(Dataset entries)
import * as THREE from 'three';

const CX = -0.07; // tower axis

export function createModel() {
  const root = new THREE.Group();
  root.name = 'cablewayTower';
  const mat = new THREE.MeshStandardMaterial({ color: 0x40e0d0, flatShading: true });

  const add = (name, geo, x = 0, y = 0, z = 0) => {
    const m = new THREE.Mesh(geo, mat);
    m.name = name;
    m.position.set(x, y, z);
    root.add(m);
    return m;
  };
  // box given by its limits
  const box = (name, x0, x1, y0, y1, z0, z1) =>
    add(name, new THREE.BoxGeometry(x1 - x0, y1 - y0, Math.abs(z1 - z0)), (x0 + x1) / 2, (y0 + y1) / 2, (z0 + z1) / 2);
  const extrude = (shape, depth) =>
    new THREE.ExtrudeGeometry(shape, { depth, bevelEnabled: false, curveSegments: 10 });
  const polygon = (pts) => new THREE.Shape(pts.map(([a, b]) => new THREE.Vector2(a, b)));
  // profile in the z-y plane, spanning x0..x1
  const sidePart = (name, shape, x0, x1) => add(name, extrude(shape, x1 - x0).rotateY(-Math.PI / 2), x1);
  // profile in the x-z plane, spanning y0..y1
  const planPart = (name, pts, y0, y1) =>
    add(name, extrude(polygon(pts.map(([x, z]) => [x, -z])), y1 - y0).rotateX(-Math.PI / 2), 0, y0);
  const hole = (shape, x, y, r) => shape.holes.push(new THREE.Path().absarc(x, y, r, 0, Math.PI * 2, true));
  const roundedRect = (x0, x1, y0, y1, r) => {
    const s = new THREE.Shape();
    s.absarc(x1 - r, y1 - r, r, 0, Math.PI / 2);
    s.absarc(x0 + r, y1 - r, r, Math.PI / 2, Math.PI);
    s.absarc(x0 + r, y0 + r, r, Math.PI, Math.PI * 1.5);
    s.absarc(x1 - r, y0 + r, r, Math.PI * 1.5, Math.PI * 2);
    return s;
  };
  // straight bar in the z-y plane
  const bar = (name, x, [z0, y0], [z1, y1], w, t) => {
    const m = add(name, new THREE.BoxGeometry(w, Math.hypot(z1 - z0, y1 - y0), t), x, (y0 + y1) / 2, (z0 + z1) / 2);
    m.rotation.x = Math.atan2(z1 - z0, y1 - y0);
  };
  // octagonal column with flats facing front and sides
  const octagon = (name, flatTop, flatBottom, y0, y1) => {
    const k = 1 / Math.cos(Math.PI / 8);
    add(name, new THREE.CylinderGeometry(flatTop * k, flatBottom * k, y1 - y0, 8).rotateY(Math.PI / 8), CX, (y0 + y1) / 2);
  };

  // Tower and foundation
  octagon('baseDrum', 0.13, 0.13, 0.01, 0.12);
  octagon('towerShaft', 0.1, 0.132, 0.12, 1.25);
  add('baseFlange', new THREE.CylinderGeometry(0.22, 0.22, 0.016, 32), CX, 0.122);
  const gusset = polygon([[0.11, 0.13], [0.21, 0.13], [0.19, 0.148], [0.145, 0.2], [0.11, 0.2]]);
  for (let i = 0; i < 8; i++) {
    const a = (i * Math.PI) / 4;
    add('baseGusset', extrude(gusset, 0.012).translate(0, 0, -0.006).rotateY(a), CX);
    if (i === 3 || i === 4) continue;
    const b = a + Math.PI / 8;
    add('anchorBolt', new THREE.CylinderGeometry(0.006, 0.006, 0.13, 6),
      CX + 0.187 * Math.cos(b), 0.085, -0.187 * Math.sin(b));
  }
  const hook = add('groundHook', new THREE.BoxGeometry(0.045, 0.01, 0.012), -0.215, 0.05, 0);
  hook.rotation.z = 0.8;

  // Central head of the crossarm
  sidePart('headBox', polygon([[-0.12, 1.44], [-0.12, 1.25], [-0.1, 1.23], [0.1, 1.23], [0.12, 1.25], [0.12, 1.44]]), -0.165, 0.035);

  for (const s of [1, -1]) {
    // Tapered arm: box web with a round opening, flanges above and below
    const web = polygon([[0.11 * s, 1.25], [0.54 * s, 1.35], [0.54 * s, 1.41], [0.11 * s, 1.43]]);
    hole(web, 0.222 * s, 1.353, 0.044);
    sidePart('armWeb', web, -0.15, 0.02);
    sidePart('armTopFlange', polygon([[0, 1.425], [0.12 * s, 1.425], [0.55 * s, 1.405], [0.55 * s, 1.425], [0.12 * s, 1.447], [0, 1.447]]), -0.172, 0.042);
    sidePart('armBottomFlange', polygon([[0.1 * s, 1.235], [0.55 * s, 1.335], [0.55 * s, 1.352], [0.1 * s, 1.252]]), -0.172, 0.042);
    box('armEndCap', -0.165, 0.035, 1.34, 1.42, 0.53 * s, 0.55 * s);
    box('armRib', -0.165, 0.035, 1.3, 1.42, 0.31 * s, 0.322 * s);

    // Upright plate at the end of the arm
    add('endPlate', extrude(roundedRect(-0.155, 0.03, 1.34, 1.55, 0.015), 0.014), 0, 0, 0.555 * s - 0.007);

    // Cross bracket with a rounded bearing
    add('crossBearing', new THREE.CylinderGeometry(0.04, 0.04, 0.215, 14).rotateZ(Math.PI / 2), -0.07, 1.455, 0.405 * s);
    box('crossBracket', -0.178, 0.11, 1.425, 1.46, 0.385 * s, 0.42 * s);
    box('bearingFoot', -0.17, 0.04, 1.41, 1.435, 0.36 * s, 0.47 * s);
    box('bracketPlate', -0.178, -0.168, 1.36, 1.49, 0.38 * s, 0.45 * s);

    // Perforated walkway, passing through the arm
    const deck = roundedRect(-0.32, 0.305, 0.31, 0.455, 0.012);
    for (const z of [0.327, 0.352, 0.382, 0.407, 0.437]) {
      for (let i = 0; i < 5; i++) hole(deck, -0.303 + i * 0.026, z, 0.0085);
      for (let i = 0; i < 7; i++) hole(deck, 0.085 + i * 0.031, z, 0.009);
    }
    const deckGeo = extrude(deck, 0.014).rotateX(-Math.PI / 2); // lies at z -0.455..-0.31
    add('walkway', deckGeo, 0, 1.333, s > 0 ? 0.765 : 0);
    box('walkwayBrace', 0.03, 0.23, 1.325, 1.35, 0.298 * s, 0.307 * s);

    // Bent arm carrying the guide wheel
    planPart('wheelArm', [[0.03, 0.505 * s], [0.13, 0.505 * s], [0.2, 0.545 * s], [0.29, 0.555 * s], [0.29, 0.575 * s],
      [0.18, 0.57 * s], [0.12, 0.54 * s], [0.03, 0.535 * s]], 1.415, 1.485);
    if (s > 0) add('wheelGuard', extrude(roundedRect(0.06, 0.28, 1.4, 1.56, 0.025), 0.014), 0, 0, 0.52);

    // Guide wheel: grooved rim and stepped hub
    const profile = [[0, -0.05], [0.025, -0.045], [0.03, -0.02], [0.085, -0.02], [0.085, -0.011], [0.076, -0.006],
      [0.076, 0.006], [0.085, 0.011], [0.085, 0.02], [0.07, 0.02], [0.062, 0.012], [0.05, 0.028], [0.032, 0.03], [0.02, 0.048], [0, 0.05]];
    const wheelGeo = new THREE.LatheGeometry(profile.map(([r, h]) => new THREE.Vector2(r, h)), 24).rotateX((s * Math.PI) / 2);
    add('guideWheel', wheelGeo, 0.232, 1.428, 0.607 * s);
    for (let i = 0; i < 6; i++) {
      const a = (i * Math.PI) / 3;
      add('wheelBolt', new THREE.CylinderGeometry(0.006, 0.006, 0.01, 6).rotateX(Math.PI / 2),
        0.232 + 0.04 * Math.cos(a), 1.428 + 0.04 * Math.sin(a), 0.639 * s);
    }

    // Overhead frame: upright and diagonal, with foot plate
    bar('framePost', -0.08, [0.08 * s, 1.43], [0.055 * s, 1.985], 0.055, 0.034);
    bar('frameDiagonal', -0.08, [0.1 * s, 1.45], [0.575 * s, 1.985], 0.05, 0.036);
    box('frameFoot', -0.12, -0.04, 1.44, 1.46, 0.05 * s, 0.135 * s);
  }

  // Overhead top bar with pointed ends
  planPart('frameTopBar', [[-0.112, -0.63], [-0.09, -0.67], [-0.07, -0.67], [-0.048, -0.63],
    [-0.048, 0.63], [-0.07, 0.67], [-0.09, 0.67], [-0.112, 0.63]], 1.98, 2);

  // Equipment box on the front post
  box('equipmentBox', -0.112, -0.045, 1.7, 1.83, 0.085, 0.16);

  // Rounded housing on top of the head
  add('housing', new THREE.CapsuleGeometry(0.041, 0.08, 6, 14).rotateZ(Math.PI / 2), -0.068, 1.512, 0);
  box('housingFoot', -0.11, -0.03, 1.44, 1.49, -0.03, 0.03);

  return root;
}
---
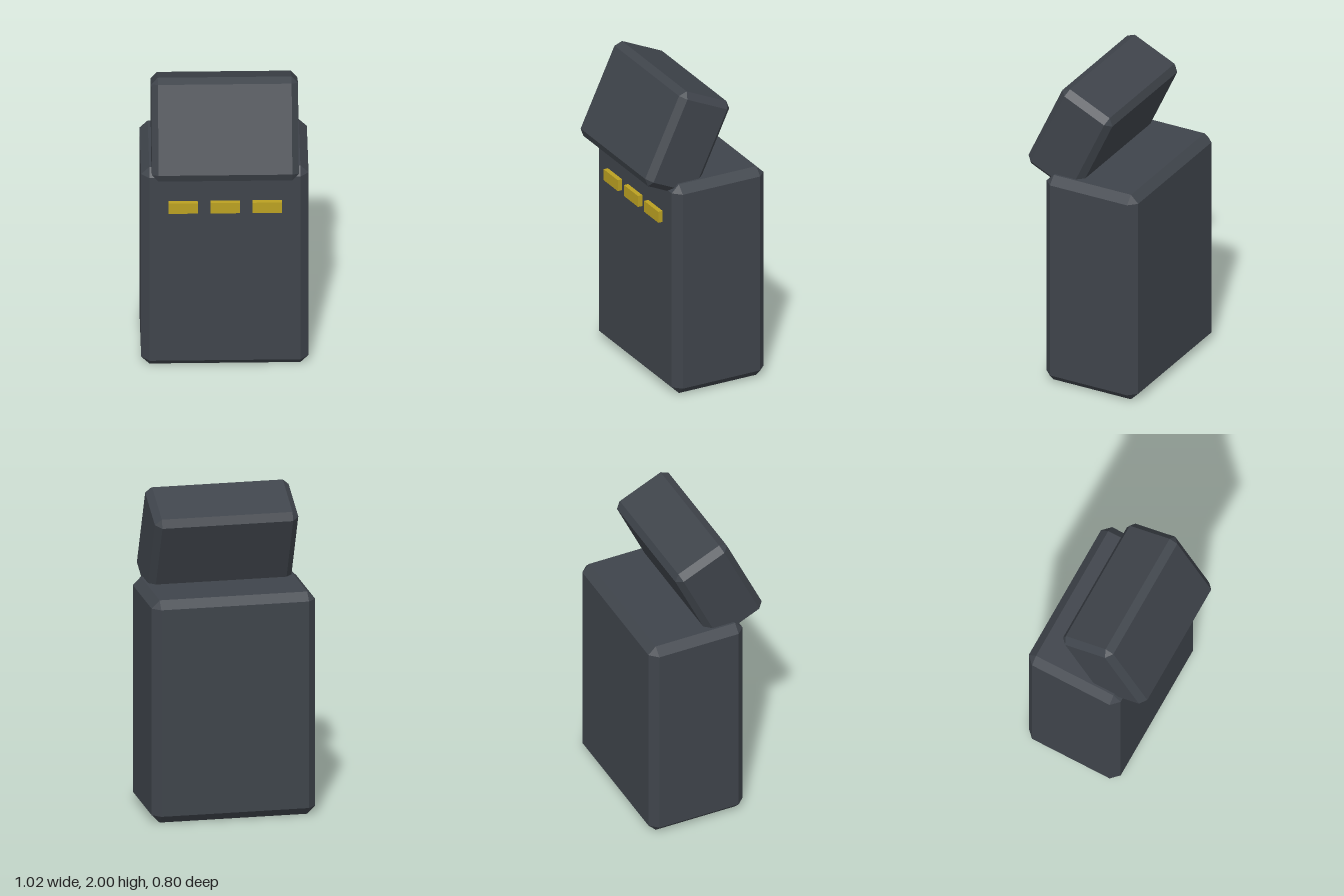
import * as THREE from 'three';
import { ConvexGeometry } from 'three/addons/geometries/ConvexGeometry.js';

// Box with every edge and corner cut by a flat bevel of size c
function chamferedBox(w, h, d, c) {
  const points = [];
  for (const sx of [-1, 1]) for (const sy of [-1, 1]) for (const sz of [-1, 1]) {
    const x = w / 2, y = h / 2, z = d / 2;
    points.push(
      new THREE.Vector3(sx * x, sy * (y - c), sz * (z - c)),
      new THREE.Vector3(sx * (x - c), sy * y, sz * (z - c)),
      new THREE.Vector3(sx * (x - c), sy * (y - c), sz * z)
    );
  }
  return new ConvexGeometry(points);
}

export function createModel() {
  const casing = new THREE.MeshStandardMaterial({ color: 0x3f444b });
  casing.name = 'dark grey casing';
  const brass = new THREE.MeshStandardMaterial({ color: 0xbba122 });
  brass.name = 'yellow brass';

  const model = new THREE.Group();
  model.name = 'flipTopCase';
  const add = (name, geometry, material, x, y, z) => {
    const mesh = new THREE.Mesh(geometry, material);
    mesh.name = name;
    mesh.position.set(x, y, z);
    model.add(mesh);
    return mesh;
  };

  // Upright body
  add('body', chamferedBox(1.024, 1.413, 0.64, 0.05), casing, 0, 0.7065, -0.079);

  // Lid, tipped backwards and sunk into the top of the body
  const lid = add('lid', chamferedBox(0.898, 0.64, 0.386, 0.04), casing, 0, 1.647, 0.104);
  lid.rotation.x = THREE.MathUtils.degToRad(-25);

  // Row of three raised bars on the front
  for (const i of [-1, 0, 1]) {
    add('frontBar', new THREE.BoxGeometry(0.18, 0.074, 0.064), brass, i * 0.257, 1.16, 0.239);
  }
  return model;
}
---
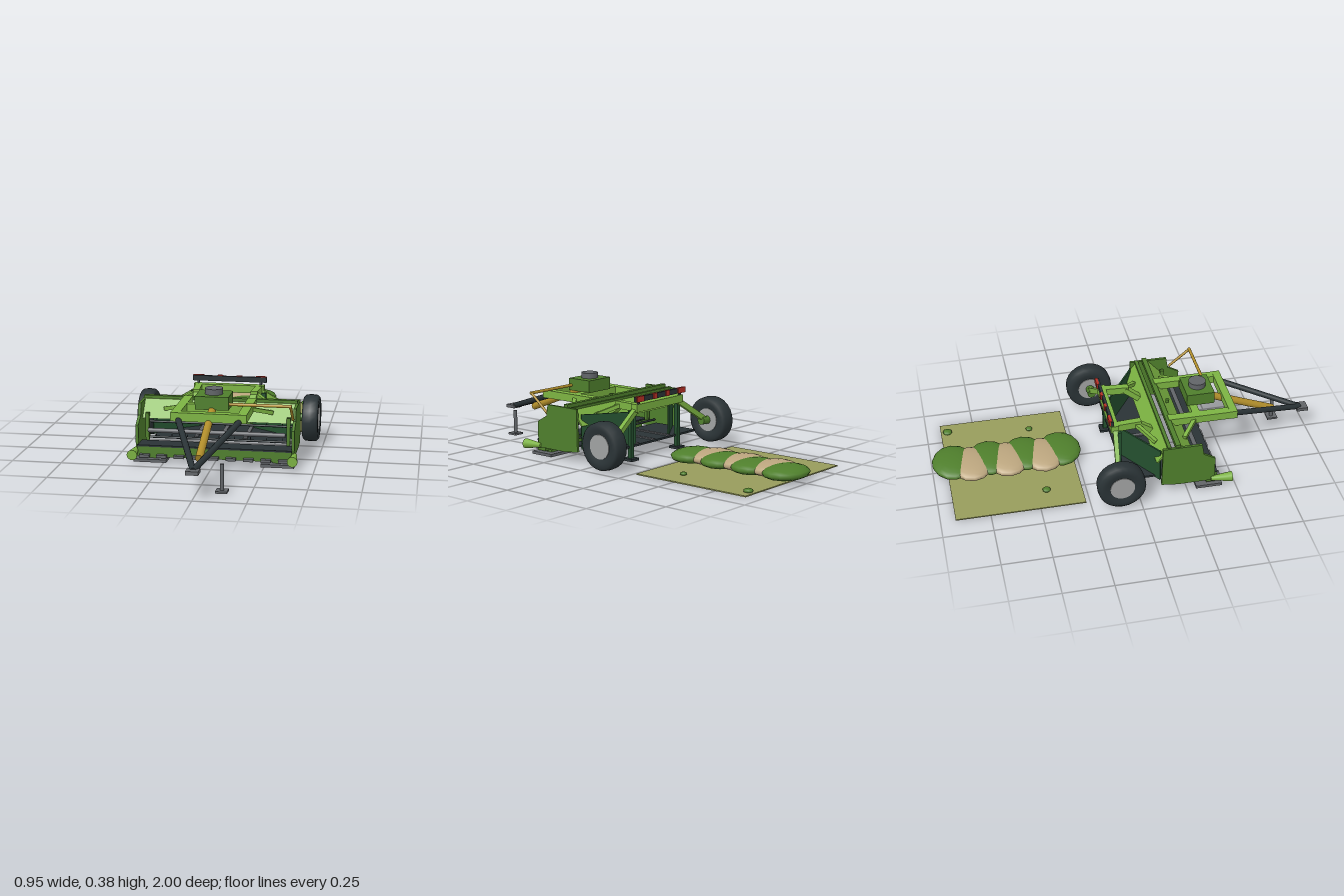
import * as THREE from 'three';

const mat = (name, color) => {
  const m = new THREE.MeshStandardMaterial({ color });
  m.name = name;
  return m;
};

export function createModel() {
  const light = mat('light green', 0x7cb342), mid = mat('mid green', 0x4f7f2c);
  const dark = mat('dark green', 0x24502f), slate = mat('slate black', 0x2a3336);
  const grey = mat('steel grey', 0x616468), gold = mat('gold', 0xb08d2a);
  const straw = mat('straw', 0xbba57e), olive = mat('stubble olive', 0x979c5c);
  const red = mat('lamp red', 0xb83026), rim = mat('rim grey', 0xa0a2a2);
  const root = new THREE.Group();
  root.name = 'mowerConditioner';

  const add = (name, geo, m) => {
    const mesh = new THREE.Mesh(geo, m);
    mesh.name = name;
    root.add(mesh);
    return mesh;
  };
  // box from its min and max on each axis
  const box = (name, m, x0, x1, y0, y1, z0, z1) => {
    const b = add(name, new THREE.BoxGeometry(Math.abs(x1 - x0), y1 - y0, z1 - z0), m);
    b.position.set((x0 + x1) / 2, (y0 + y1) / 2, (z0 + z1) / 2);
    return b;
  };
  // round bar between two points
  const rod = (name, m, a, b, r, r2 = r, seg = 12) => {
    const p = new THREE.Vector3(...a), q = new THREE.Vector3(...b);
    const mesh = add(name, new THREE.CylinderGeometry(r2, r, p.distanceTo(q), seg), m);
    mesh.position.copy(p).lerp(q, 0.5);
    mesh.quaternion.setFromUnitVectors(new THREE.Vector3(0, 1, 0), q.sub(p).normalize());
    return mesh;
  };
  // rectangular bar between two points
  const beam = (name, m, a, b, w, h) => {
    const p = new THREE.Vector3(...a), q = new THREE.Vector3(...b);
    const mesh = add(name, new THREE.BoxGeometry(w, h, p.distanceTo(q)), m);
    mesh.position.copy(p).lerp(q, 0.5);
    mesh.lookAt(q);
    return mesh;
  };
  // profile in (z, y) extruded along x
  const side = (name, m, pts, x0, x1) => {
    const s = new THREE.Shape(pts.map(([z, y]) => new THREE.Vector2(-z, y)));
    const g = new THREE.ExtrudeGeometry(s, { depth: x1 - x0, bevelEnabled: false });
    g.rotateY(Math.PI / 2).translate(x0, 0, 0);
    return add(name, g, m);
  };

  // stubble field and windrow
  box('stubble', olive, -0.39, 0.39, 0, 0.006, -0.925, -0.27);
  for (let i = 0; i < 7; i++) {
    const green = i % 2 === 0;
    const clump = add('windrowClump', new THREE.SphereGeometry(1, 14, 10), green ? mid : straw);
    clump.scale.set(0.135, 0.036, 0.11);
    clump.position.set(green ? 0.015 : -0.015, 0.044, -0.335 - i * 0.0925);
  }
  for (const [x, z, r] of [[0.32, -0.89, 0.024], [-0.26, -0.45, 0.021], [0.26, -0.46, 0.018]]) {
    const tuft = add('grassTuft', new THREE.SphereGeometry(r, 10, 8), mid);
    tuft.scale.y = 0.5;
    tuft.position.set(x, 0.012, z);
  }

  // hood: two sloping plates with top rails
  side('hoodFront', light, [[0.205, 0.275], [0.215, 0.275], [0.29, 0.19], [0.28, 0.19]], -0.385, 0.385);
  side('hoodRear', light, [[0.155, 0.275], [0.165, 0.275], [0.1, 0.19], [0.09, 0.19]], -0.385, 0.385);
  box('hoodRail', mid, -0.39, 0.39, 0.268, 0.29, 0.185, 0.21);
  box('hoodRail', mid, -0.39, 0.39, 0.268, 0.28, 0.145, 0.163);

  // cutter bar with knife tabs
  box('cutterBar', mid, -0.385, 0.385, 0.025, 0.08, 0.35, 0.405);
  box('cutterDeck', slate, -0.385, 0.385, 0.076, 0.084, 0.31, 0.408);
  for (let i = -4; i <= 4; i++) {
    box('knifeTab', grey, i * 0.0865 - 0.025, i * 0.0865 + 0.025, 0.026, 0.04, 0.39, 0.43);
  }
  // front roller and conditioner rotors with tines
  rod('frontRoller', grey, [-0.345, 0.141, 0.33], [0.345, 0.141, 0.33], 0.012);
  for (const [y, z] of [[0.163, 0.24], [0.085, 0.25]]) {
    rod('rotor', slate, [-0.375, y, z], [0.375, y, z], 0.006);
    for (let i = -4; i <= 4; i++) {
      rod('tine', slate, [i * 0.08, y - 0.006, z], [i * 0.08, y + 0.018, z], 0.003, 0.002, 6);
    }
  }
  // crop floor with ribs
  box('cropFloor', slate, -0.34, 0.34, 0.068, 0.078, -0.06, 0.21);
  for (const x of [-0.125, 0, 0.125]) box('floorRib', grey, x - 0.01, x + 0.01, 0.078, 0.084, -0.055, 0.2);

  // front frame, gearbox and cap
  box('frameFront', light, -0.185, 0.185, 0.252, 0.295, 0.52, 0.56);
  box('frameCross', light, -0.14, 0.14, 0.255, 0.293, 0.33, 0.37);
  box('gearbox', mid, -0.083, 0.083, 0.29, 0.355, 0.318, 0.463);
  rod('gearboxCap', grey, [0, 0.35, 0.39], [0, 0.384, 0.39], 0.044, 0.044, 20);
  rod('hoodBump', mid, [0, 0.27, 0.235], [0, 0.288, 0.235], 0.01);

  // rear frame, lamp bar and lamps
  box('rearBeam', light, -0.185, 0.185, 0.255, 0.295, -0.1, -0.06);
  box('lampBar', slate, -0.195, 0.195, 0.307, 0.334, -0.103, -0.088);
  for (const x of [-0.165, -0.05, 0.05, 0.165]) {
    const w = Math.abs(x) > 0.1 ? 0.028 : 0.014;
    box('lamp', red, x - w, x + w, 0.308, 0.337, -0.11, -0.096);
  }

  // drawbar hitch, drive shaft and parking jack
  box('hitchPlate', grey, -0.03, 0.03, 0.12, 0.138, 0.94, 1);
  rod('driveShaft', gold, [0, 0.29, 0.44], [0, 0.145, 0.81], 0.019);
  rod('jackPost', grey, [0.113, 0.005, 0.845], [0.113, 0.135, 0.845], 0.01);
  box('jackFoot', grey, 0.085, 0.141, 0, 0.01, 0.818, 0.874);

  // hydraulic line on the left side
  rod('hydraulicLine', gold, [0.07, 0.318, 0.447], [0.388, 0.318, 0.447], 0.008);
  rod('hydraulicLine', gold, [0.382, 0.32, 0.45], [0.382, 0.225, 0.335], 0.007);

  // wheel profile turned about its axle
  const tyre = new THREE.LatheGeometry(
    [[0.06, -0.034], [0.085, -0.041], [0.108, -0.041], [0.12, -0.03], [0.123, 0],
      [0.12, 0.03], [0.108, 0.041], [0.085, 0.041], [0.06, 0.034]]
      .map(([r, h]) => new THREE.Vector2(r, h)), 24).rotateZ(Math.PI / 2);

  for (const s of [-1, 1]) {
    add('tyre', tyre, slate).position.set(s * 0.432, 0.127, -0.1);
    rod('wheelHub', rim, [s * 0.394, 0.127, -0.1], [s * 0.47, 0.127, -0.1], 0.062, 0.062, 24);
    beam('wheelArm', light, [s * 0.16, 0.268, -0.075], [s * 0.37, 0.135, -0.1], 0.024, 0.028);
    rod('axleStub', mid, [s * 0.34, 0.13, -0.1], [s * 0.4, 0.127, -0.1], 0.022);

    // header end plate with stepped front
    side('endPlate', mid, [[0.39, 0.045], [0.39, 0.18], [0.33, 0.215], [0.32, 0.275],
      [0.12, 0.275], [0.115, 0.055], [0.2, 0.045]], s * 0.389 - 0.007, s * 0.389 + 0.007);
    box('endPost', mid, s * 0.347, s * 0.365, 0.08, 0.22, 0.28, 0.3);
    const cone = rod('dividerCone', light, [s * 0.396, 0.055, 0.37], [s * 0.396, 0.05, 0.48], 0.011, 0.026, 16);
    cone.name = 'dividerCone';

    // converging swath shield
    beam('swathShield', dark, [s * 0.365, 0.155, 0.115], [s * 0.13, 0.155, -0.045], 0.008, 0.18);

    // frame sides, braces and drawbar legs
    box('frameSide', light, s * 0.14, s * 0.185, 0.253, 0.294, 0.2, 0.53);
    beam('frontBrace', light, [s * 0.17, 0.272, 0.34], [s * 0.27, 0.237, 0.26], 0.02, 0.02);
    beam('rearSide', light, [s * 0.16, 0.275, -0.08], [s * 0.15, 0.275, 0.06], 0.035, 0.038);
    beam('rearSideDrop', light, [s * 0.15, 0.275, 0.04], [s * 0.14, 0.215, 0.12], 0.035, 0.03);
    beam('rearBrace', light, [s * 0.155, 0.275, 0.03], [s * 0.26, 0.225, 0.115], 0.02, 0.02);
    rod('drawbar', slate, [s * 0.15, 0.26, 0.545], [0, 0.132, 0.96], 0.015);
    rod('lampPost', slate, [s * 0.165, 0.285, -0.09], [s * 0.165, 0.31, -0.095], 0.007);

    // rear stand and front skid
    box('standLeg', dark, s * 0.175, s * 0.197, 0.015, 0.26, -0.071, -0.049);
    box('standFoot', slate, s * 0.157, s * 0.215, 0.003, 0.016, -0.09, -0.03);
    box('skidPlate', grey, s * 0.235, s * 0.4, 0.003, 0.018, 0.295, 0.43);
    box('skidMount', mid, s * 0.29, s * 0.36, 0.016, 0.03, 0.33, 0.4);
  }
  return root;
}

PROBLEM DETAILS
In the entries above, find each line with "grey" and list it.

REPLY TO THE EXERCISE
  casing.name = 'dark grey casing';
  const grey = mat('steel grey', 0x616468), gold = mat('gold', 0xb08d2a);
  const red = mat('lamp red', 0xb83026), rim = mat('rim grey', 0xa0a2a2);
    box('knifeTab', grey, i * 0.0865 - 0.025, i * 0.0865 + 0.025, 0.026, 0.04, 0.39, 0.43);
  rod('frontRoller', grey, [-0.345, 0.141, 0.33], [0.345, 0.141, 0.33], 0.012);
  for (const x of [-0.125, 0, 0.125]) box('floorRib', grey, x - 0.01, x + 0.01, 0.078, 0.084, -0.055, 0.2);
  rod('gearboxCap', grey, [0, 0.35, 0.39], [0, 0.384, 0.39], 0.044, 0.044, 20);
  box('hitchPlate', grey, -0.03, 0.03, 0.12, 0.138, 0.94, 1);
  rod('jackPost', grey, [0.113, 0.005, 0.845], [0.113, 0.135, 0.845], 0.01);
  box('jackFoot', grey, 0.085, 0.141, 0, 0.01, 0.818, 0.874);
    box('skidPlate', grey, s * 0.235, s * 0.4, 0.003, 0.018, 0.295, 0.43);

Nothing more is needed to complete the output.